The mandate makes it expensive to gamble on going uninsured — and nudges those who don’t plan to use much medical care to purchase a policy anyway. This helps hold down premiums for those with higher medical bills (my colleague Alvin Chang has a great visual explainer on how this works in practice).

The individual mandate is the most unpopular part of the Affordable Care Act. It polls quite poorly and has been under constant attack since the health law passed, including a 2012 legal challenge that went all the way to the Supreme Court.

Obamacare would look significantly different without the individual mandate. It would cover several million fewer people.

When the Congressional Budget Office analyzed a bill similar to skinny repeal, which also rolled back this provision, it estimated that 15 million Americans would lose coverage. The agency estimated that “repealing the individual mandate would also result in higher health insurance premiums” for those who purchase their own coverage — by approximately 20 percent.

The CBO expects that healthy people would not enroll nearly as much as they do under current law, in the event of mandate repeal. This would raise premiums for those left in the individual market, as insurers would still be required to cover anyone who applies:

Insurers would still be required to provide coverage to any applicant, would not be able to vary premiums to reflect enrollees’ health status or to limit coverage of preexisting medical conditions, and would be allowed to vary premiums by age only to a limited degree. Those features are most attractive to applicants with relatively high expected costs for health care, so the agencies expect that repealing the individual mandate would tend to reduce insurance coverage less among older and less healthy people than among younger and healthier people.

Republicans have long warned of an “Obamacare death spiral,” where only sick people enroll in coverage and premiums go up and up. Passing the skinny repeal plan would make that outcome significantly more likely.

What’s more, repealing the individual mandate would likely scare many health insurers out of the individual market or cause them to significantly raise their premiums.

Republicans are right when they say the Obamacare marketplaces are fragile (some Democrats will even admit this too). There are currently 38 counties where zero plans are signed up to sell coverage in 2018.

There are policies that will encourage insurance plans to keep selling coverage in those fragile areas. The Trump administration even supports some of them! It approved, for example, an Alaska plan to create a fund to offset really high-cost patients, and will send the state $48 million to build it.

But there are polices that will encourage insurance plans to quit the individual market — and repealing the individual mandate is right at the top of that list.

Skinny repeal doesn’t replace Obamacare. It just creates an individual market that doesn’t work very well.

In the first few years after the Affordable Care Act’s passage, there was a debate within the Republican Party: Should we just repeal Obamacare, or do we need to replace it with something else?

At first, repeal seemed like a viable option.

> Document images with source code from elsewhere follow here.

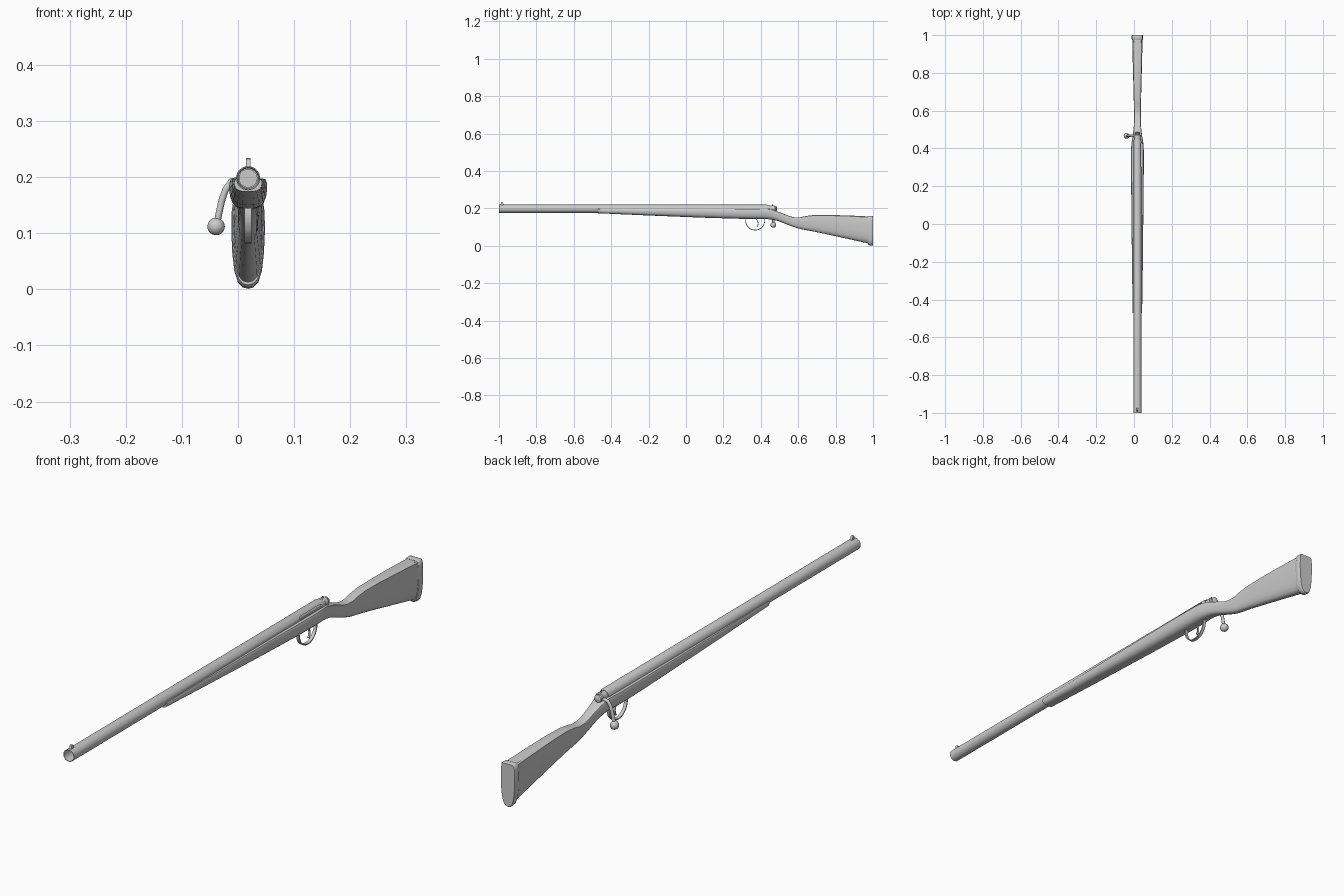
import bpy, bmesh, math
from mathutils import Vector

if "Cube" in bpy.data.objects:
    bpy.data.objects.remove(bpy.data.objects["Cube"])

CX, CZ = 0.018, 0.198   # bore axis


def finish(name, bm, angle=40):
    bmesh.ops.recalc_face_normals(bm, faces=bm.faces)
    me = bpy.data.meshes.new(name)
    bm.to_mesh(me)
    bm.free()
    ob = bpy.data.objects.new(name, me)
    bpy.context.collection.objects.link(ob)
    smooth(ob, angle)
    return ob


def smooth(ob, angle=40):
    bpy.ops.object.select_all(action='DESELECT')
    ob.select_set(True)
    bpy.context.view_layer.objects.active = ob
    bpy.ops.object.shade_smooth_by_angle(angle=math.radians(angle))


def loft(name, rings, caps=True, closed=False, angle=40):
    bm = bmesh.new()
    vr = [[bm.verts.new(p) for p in r] for r in rings]
    pairs = list(zip(vr, vr[1:])) + ([(vr[-1], vr[0])] if closed else [])
    for a, b in pairs:
        for i in range(len(a)):
            j = (i + 1) % len(a)
            bm.faces.new((a[i], a[j], b[j], b[i]))
    if caps and not closed:
        bm.faces.new(vr[0])
        bm.faces.new(vr[-1])
    return finish(name, bm, angle)


def lathe(name, prof, closed=False, n=32):
    """Turn (y, radius) points about the bore axis."""
    rings = [[(CX + r * math.cos(2 * math.pi * i / n), y,
               CZ + r * math.sin(2 * math.pi * i / n)) for i in range(n)] for y, r in prof]
    return loft(name, rings, closed=closed)


def ribbon(name, path, hw, t):
    """Flat band following (y, z) points."""
    rings = []
    for i, (y, z) in enumerate(path):
        a, b = path[max(i - 1, 0)], path[min(i + 1, len(path) - 1)]
        d = Vector((b[0] - a[0], b[1] - a[1])).normalized() * t
        rings.append([(CX + s * hw, y - k * d.y, z + k * d.x)
                      for s, k in ((-1, -1), (1, -1), (1, 1), (-1, 1))])
    return loft(name, rings)


def cut(ob, cutter):
    m = ob.modifiers.new("cut", 'BOOLEAN')
    m.operation, m.solver, m.object = 'DIFFERENCE', 'EXACT', cutter
    bpy.ops.object.select_all(action='DESELECT')
    bpy.context.view_layer.objects.active = ob
    ob.select_set(True)
    bpy.ops.object.modifier_apply(modifier=m.name)
    bpy.data.objects.remove(cutter)
    smooth(ob)


# Stock section: half profile (width fraction, height fraction), mirrored
HALF = [(0.0, 1), (0.72, 1), (0.9, 0.97), (0.98, 0.86), (1, 0.65), (0.94, 0.4),
        (0.82, 0.2), (0.6, 0.07), (0.32, 0.015), (0.0, 0)]


def section(y, top, bot, hw):
    pts = HALF + [(-u, v) for u, v in HALF[-2:0:-1]]
    return [(CX + u * hw, y, bot + v * (top - bot)) for u, v in pts]


# Stock: y, top, bottom, half width
stations = [(-0.47, .196, .174, .025), (-0.2, .197, .162, .029), (0.1, .198, .150, .032),
            (0.3, .198, .144, .034), (0.39, .198, .143, .034), (0.43, .198, .143, .031),
            (0.46, .194, .140, .026), (0.49, .183, .133, .022), (0.52, .172, .122, .019),
            (0.55, .160, .110, .018), (0.58, .152, .099, .018), (0.61, .152, .090, .0185),
            (0.64, .159, .084, .019), (0.68, .164, .077, .020), (0.76, .165, .060, .022),
            (0.87, .162, .036, .025), (0.978, .157, .012, .027)]
stock = loft("stock", [section(*s) for s in stations])
cut(stock, lathe("barrel_channel", [(-0.6, .0208), (0.44, .0208)]))

# Butt plate
loft("butt_plate", [section(*s) for s in
     [(0.974, .158, .008, .028), (0.979, .160, .003, .030),
      (0.996, .160, .001, .030), (1.0, .158, .003, .028)]])

# Barrel and receiver: one open tube with a loading port
barrel = lathe("barrel", [(-1, .0195), (-1, .0215), (0.435, .0215), (0.447, .019),
                          (0.447, .0175), (0.2, .0175), (0.19, .0195)], closed=True)
port = [[(CX + x, y, CZ + z) for y, z in
         [(0.30, .008), (0.307, .003), (0.423, .003), (0.43, .008),
          (0.423, .013), (0.307, .013)]] for x in (0.005, 0.04)]
cut(barrel, loft("port_cutter", port))

# Bolt: body, collar and rear cap
lathe("bolt", [(0.25, .0165), (0.455, .0165), (0.455, .0175), (0.472, .0175),
               (0.473, .012), (0.477, .012), (0.478, .0145), (0.483, .0135), (0.486, .009)])

# Bolt handle and knob
path = [(0.006, .196), (-0.012, .192), (-0.022, .178), (-0.029, .158), (-0.034, .135), (-0.038, .115)]
rings = []
for i, (x, z) in enumerate(path):
    a, b = path[max(i - 1, 0)], path[min(i + 1, len(path) - 1)]
    d = Vector((b[0] - a[0], 0, b[1] - a[1])).normalized()
    side = Vector((-d.z, 0, d.x))
    rings.append([Vector((x, 0.467, z)) + 0.006 * (side * math.cos(t) + Vector((0, 1, 0)) * math.sin(t))
                  for t in [k * math.pi / 8 for k in range(16)]])
loft("bolt_handle", rings)
bm = bmesh.new()
bmesh.ops.create_uvsphere(bm, u_segments=24, v_segments=14, radius=0.0155)
bmesh.ops.translate(bm, verts=bm.verts, vec=(-0.039, 0.467, 0.112))
finish("bolt_knob", bm)

# Small stud on top of the receiver
bm = bmesh.new()
bmesh.ops.create_cone(bm, cap_ends=True, segments=12, radius1=.003, radius2=.003, depth=.008)
bmesh.ops.translate(bm, verts=bm.verts, vec=(CX, 0.462, 0.216))
finish("bolt_stud", bm)

# Front sight: base and rounded blade
loft("front_sight", [[(CX + x, y, z) for y, z in
     [(-0.994, .216), (-0.974, .216), (-0.976, .223), (-0.980, .232),
      (-0.984, .234), (-0.988, .232), (-0.990, .223)]] for x in (-.004, .004)])

# Trigger guard and trigger
ribbon("trigger_guard", [(0.37 + 0.051 * math.cos(t), 0.135 + 0.051 * math.sin(t))
       for t in [math.radians(160 + 220 * k / 24) for k in range(25)]], 0.006, 0.002)
ribbon("trigger", [(0.372, .150), (0.381, .135), (0.386, .122), (0.385, .110), (0.379, .100)], 0.0035, 0.002)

Obamacare passed in 2010, but its coverage expansion didn’t begin until 2014. That was a four-year window where it seemed feasible to wipe the law off the books before its major provisions took effect.

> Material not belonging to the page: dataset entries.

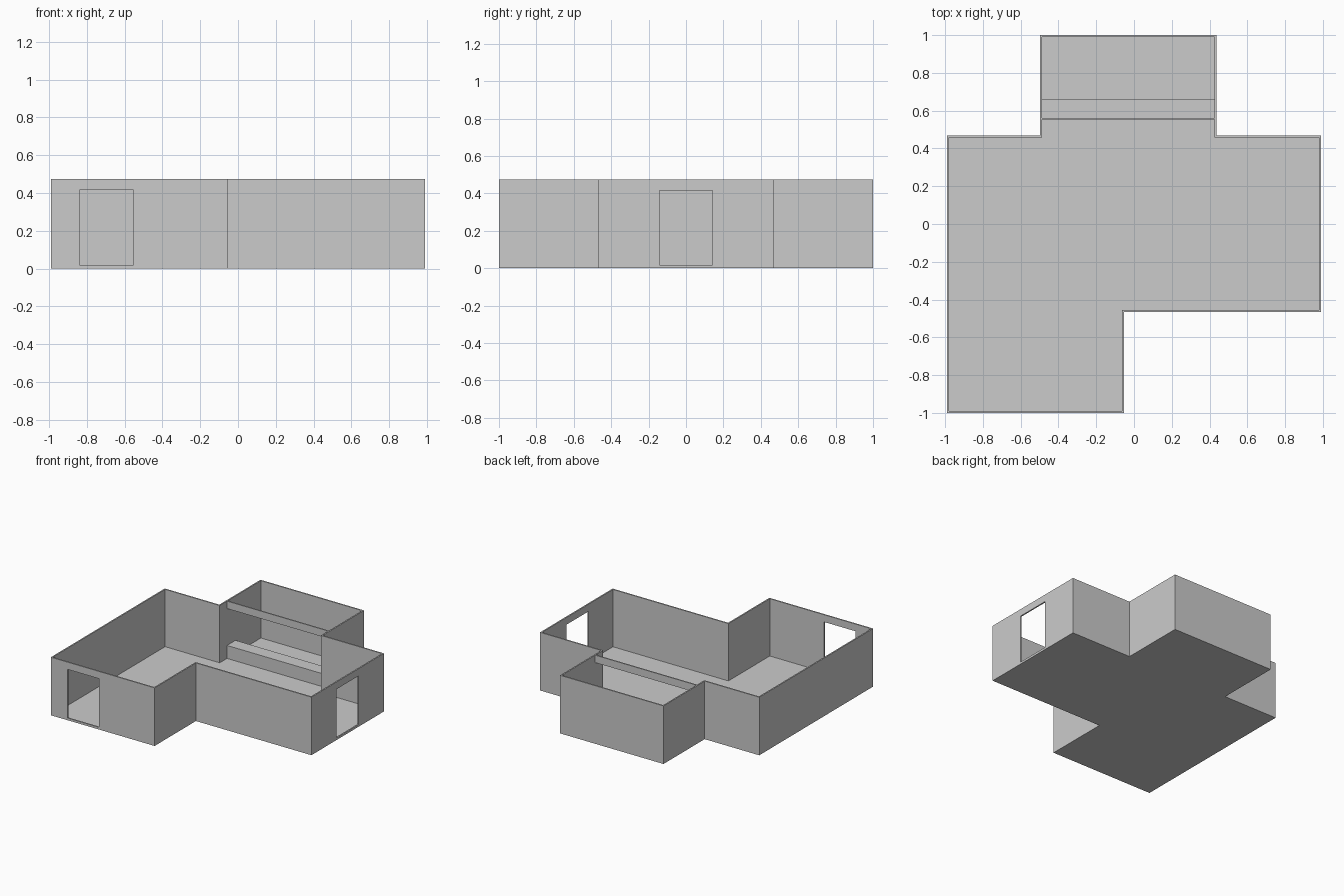
import bpy, bmesh
from mathutils import Vector

if "Cube" in bpy.data.objects:
    bpy.data.objects.remove(bpy.data.objects["Cube"])

HEIGHT = 0.474
WALL = 0.011
FLOOR = 0.006
# Counter-clockwise plan of the rooms
PLAN = [Vector(p) for p in [(-.99, -1), (-.053, -1), (-.053, -.467), (.99, -.467), (.99, .469),
                            (.438, .469), (.438, 1), (-.497, 1), (-.497, .469), (-.99, .469)]]


def inset(points, d):
    out = []
    for i, p in enumerate(points):
        a = (p - points[i - 1]).normalized()
        b = (points[(i + 1) % len(points)] - p).normalized()
        out.append(p + d * (Vector((-a.y, a.x)) + Vector((-b.y, b.x))))
    return out


def finish(name, bm):
    bmesh.ops.recalc_face_normals(bm, faces=bm.faces)
    mesh = bpy.data.meshes.new(name)
    bm.to_mesh(mesh)
    bm.free()
    ob = bpy.data.objects.new(name, mesh)
    bpy.context.collection.objects.link(ob)
    return ob


def extrude_up(bm, faces, h):
    res = bmesh.ops.extrude_face_region(bm, geom=faces)
    verts = [v for v in res["geom"] if isinstance(v, bmesh.types.BMVert)]
    bmesh.ops.translate(bm, verts=verts, vec=(0, 0, h))


def box(name, lo, hi):
    bm = bmesh.new()
    face = bm.faces.new([bm.verts.new((x, y, lo[2])) for x, y in
                         [(lo[0], lo[1]), (hi[0], lo[1]), (hi[0], hi[1]), (lo[0], hi[1])]])
    extrude_up(bm, [face], hi[2] - lo[2])
    return finish(name, bm)


# Floor slab
bm = bmesh.new()
slab = bm.faces.new([bm.verts.new((p.x, p.y, 0)) for p in PLAN])
bm.normal_update()
extrude_up(bm, [slab], FLOOR)
finish("floor", bm)

# Continuous thin walls following the plan
bm = bmesh.new()
outer = [bm.verts.new((p.x, p.y, FLOOR)) for p in PLAN]
inner = [bm.verts.new((p.x, p.y, FLOOR)) for p in inset(PLAN, WALL)]
n = len(PLAN)
ring = [bm.faces.new((outer[i], outer[(i + 1) % n], inner[(i + 1) % n], inner[i])) for i in range(n)]
extrude_up(bm, ring, HEIGHT - FLOOR)
walls = finish("walls", bm)

# Doorways in the front and right walls
cutters = [box("front_door_cutter", (-.838, -1.05, .018), (-.553, -.95, .415)),
           box("right_door_cutter", (.94, -.142, .018), (1.04, .141, .415))]
for cutter in cutters:
    mod = walls.modifiers.new(cutter.name, 'BOOLEAN')
    mod.operation = 'DIFFERENCE'
    mod.solver = 'EXACT'
    mod.object = cutter
bpy.context.view_layer.update()
cut = bpy.data.meshes.new_from_object(walls.evaluated_get(bpy.context.evaluated_depsgraph_get()))
walls.modifiers.clear()
walls.data = cut
for cutter in cutters:
    bpy.data.objects.remove(cutter)

# Alcove counter and the lintel above it
box("counter", (-.486, .552, FLOOR), (.427, .662, .112))
box("lintel", (-.486, .552, .413), (.427, .562, HEIGHT))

In 2014, though, the tide turned — and most Republican legislators became convinced that repeal now had to come with “replace,” some plan to offer the millions of Americans who had come to rely on the Affordable Care for coverage.

For years now, this has been the Republican message: repeal and replace. Get rid of Obamacare and replace it with something. It’s been the message in the Senate too, up until this week.

“I don’t think that it’s a responsible way to repeal something, have everything fall off a cliff … and have no plan in front of us,” Sen. Shelley Moore Capito (R-WV) has said. “I don’t think the US Congress does too well with deadlines. I don’t think that’s when good policy comes forward.”

Donald Trump promised to “repeal and replace” Obamacare, and so did Mitt Romney in his 2012 presidential run. The skinny repeal bill is a violation of those promises, overhauling the individual market without any replacement at all. It creates the “cliff” Capito describes — with no plan to catch those who fall off it.